[RAW DATA]

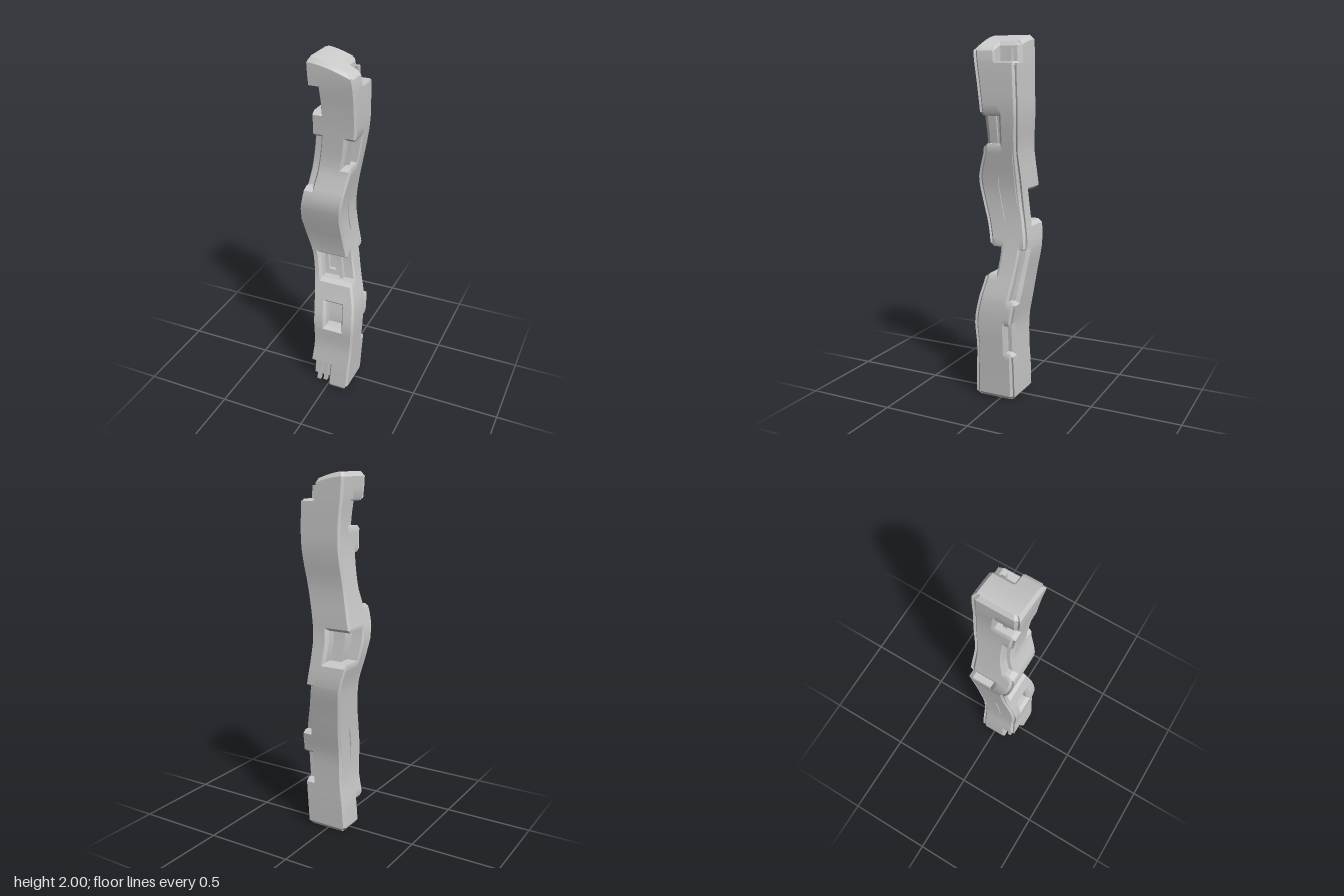
import * as THREE from 'three';
import { toCreasedNormals } from 'three/addons/utils/BufferGeometryUtils.js';

// Outline of the crooked post: height, x min, x max, z min, z max
const PROFILE = [
  [0, -0.115, 0.125, -0.09, 0.15],
  [0.15, -0.105, 0.135, -0.09, 0.143],
  [0.3, -0.088, 0.146, -0.088, 0.133],
  [0.45, -0.087, 0.155, -0.09, 0.14],
  [0.58, -0.092, 0.15, -0.11, 0.118],
  [0.72, -0.102, 0.12, -0.13, 0.085],
  [0.87, -0.117, 0.095, -0.15, 0.073],
  [1.0, -0.145, 0.08, -0.135, 0.095],
  [1.13, -0.16, 0.075, -0.115, 0.13],
  [1.25, -0.14, 0.087, -0.108, 0.145],
  [1.4, -0.115, 0.115, -0.1, 0.1],
  [1.6, -0.092, 0.145, -0.115, 0.105],
  [1.75, -0.09, 0.15, -0.112, 0.12],
  [1.88, -0.1, 0.148, -0.107, 0.138],
  [2, -0.105, 0.14, -0.1, 0.143],
];

// Cuts in post space (across and deep run -1..1): a0, a1, y0, y1, c0, c1, rim bevel
const CUTS = [
  [-2, -0.6, 1.72, 1.85, 0, 2, 1],        // upper right-hand notch
  [-2, -0.6, 1.3, 1.58, 0.6, 2, 1],       // long edge gouge
  [0.6, 2, 1.43, 1.58, 0, 2, 1],          // front corner notch
  [-0.6, 2, 0.72, 0.87, 0.4, 2, 1],       // wide front notch
  [-0.4, 0.4, 0.43, 0.58, 0.4, 2, 1],     // front pocket
  [-2, 0, -1, 0.15, 0.4, 2, 1],           // foot notch
  [0.4, 2, 1.86, 3, -2, 0, 1],            // broken top corner
  [0.6, 2, 0.58, 0.86, -2, -0.6, 1],      // back corner gouges
  [0.6, 2, 0.28, 0.44, -2, -0.6, 1],
  [-2, 0.2, 1.0, 1.17, -2, -0.4, 1],      // back notch around an inner core
  [-2, -0.4, 1.0, 1.17, -2, 0.2, 1],
  [-0.4, 0, 0.75, 0.84, 0.2, 0.4, 0],     // deeper recess in the wide notch
  [0.94, 2, 1.02, 1.25, 0, 0.07, 0],      // thin cracks
  [0.94, 2, 1.1, 1.38, -0.75, -0.7, 0],
  [-2, -0.94, 0.4, 0.6, 0, 0.07, 0],
];

// Smooth interpolation of one profile column
function profileAt(y, col) {
  const n = PROFILE.length;
  let i = 0;
  while (i < n - 2 && y > PROFILE[i + 1][0]) i++;
  const slope = (k) => {
    const p = PROFILE[Math.max(0, k - 1)], q = PROFILE[Math.min(n - 1, k + 1)];
    return (q[col] - p[col]) / (q[0] - p[0]);
  };
  const [p, q] = [PROFILE[i], PROFILE[i + 1]];
  const h = q[0] - p[0], t = (y - p[0]) / h, t2 = t * t, t3 = t2 * t;
  return (2 * t3 - 3 * t2 + 1) * p[col] + (t3 - 2 * t2 + t) * h * slope(i)
    + (3 * t2 - 2 * t3) * q[col] + (t3 - t2) * h * slope(i + 1);
}

// Post space to model space: rim bevels, chamfered corners, sloped top, bends
function mapPoint([a0, y0, c0]) {
  let a = a0, y = y0, c = c0;
  const onSide = Math.abs(a0) === 1 || Math.abs(c0) === 1;
  const onEnd = y0 === 0 || y0 === 2;
  if (onSide || onEnd) {
    for (const [aMin, aMax, yMin, yMax, cMin, cMax, bevel] of CUTS) {
      if (!bevel || a0 < aMin || a0 > aMax || y0 < yMin || y0 > yMax || c0 < cMin || c0 > cMax) continue;
      if (a0 === aMin) a = a0 - 0.11;
      if (a0 === aMax) a = a0 + 0.11;
      if (c0 === cMin) c = c0 - 0.11;
      if (c0 === cMax) c = c0 + 0.11;
      if (y0 === yMin) y = y0 - 0.018;
      if (y0 === yMax) y = y0 + 0.018;
    }
  }
  if (Math.abs(a0) === 1 && Math.abs(c0) === 1) { a *= 0.9; c *= 0.9; }
  if (onEnd) { a *= 0.86; c *= 0.86; }
  const x = THREE.MathUtils.lerp(profileAt(y, 1), profileAt(y, 2), (a + 1) / 2);
  const z = THREE.MathUtils.lerp(profileAt(y, 3), profileAt(y, 4), (c + 1) / 2);
  const ramp = Math.max(0, (y - 1.86) / 0.14);
  return [x, y - ramp * 0.075 * Math.pow(Math.max(0, (a + 0.86) / 1.86), 1.5), z];
}

// Grid lines along one axis: cut edges first, then regular lines kept clear of them
function gridLines(axis, min, max, step, gap, extra) {
  const lines = [min, max, ...extra];
  for (const cut of CUTS) for (const v of [cut[axis * 2], cut[axis * 2 + 1]])
    if (v > min && v < max && !lines.includes(v)) lines.push(v);
  const fixed = [...lines];
  for (let v = min + step; v < max - gap; v += step)
    if (fixed.every((f) => Math.abs(f - v) > gap)) lines.push(v);
  return lines.sort((p, q) => p - q);
}

function carvedPost() {
  const lines = [
    gridLines(0, -1, 1, 0.2, 0.1, [-0.8, 0.8]),
    gridLines(1, 0, 2, 0.04, 0.025, [0.022, 1.975]),
    gridLines(2, -1, 1, 0.2, 0.1, [-0.8, 0.8]),
  ];
  const solid = (cell) => {
    if (cell.some((i, k) => i < 0 || i >= lines[k].length - 1)) return false;
    const m = cell.map((i, k) => (lines[k][i] + lines[k][i + 1]) / 2);
    return !CUTS.some((b) => m.every((v, k) => v > b[k * 2] && v < b[k * 2 + 1]));
  };
  const positions = [];
  // One quad for every cell side that faces open air
  const addSide = (cell, axis, side) => {
    const next = [...cell];
    next[axis] += side ? 1 : -1;
    if (solid(next)) return;
    const u = (axis + 1) % 3, v = (axis + 2) % 3;
    const quad = [[0, 0], [1, 0], [1, 1], [0, 1]].map(([du, dv]) => {
      const at = [...cell];
      at[axis] += side; at[u] += du; at[v] += dv;
      return mapPoint(at.map((i, k) => lines[k][i]));
    });
    if (!side) quad.reverse();
    for (const i of [0, 1, 2, 0, 2, 3]) positions.push(...quad[i]);
  };
  for (let i = 0; i < lines[0].length - 1; i++)
    for (let j = 0; j < lines[1].length - 1; j++)
      for (let k = 0; k < lines[2].length - 1; k++) {
        const cell = [i, j, k];
        if (!solid(cell)) continue;
        for (let axis = 0; axis < 3; axis++) for (const side of [0, 1]) addSide(cell, axis, side);
      }
  const geometry = new THREE.BufferGeometry();
  geometry.setAttribute('position', new THREE.Float32BufferAttribute(positions, 3));
  return toCreasedNormals(geometry, 0.45);
}

export function createModel() {
  const group = new THREE.Group();
  group.name = 'woodenPost';
  const material = new THREE.MeshStandardMaterial({ color: 0xcccccc });
  const post = new THREE.Mesh(carvedPost(), material);
  post.name = 'carvedPost';
  group.add(post);

  // Splinters of grain left standing inside the larger notches: across, deep, bottom, top
  const splinters = [
    [0.35, 0.5, 0.71, 0.88], [-0.62, 0.55, 0.0, 0.16], [-0.3, 0.5, 0.0, 0.16],
    [-0.62, 0.35, 1.71, 1.86], [0.62, 0.4, 1.42, 1.59], [0.55, -0.55, 1.84, 1.93],
  ];
  for (const [a, c, y0, y1] of splinters) {
    const geometry = new THREE.BoxGeometry(0.022, y1 - y0, 0.022, 1, 4, 1);
    const pos = geometry.attributes.position;
    for (let i = 0; i < pos.count; i++) {
      const y = pos.getY(i) + (y0 + y1) / 2;
      const [x, , z] = mapPoint([a, y, c]);
      pos.setXYZ(i, pos.getX(i) + x, y, pos.getZ(i) + z);
    }
    geometry.computeVertexNormals();
    const splinter = new THREE.Mesh(geometry, material);
    splinter.name = 'splinter';
    group.add(splinter);
  }
  return group;
}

[/RAW DATA]

• GOAL OF THE EXERCISE
Take the records above and return, word for word, only the lines that fall from the line with "while (i < n" to the line with "a *= 0.86; c", both of them included.

• SOLUTION TO THIS PROBLEM
  while (i < n - 2 && y > PROFILE[i + 1][0]) i++;
  const slope = (k) => {
    const p = PROFILE[Math.max(0, k - 1)], q = PROFILE[Math.min(n - 1, k + 1)];
    return (q[col] - p[col]) / (q[0] - p[0]);
  };
  const [p, q] = [PROFILE[i], PROFILE[i + 1]];
  const h = q[0] - p[0], t = (y - p[0]) / h, t2 = t * t, t3 = t2 * t;
  return (2 * t3 - 3 * t2 + 1) * p[col] + (t3 - 2 * t2 + t) * h * slope(i)
    + (3 * t2 - 2 * t3) * q[col] + (t3 - t2) * h * slope(i + 1);
}

// Post space to model space: rim bevels, chamfered corners, sloped top, bends
function mapPoint([a0, y0, c0]) {
  let a = a0, y = y0, c = c0;
  const onSide = Math.abs(a0) === 1 || Math.abs(c0) === 1;
  const onEnd = y0 === 0 || y0 === 2;
  if (onSide || onEnd) {
    for (const [aMin, aMax, yMin, yMax, cMin, cMax, bevel] of CUTS) {
      if (!bevel || a0 < aMin || a0 > aMax || y0 < yMin || y0 > yMax || c0 < cMin || c0 > cMax) continue;
      if (a0 === aMin) a = a0 - 0.11;
      if (a0 === aMax) a = a0 + 0.11;
      if (c0 === cMin) c = c0 - 0.11;
      if (c0 === cMax) c = c0 + 0.11;
      if (y0 === yMin) y = y0 - 0.018;
      if (y0 === yMax) y = y0 + 0.018;
    }
  }
  if (Math.abs(a0) === 1 && Math.abs(c0) === 1) { a *= 0.9; c *= 0.9; }
  if (onEnd) { a *= 0.86; c *= 0.86; }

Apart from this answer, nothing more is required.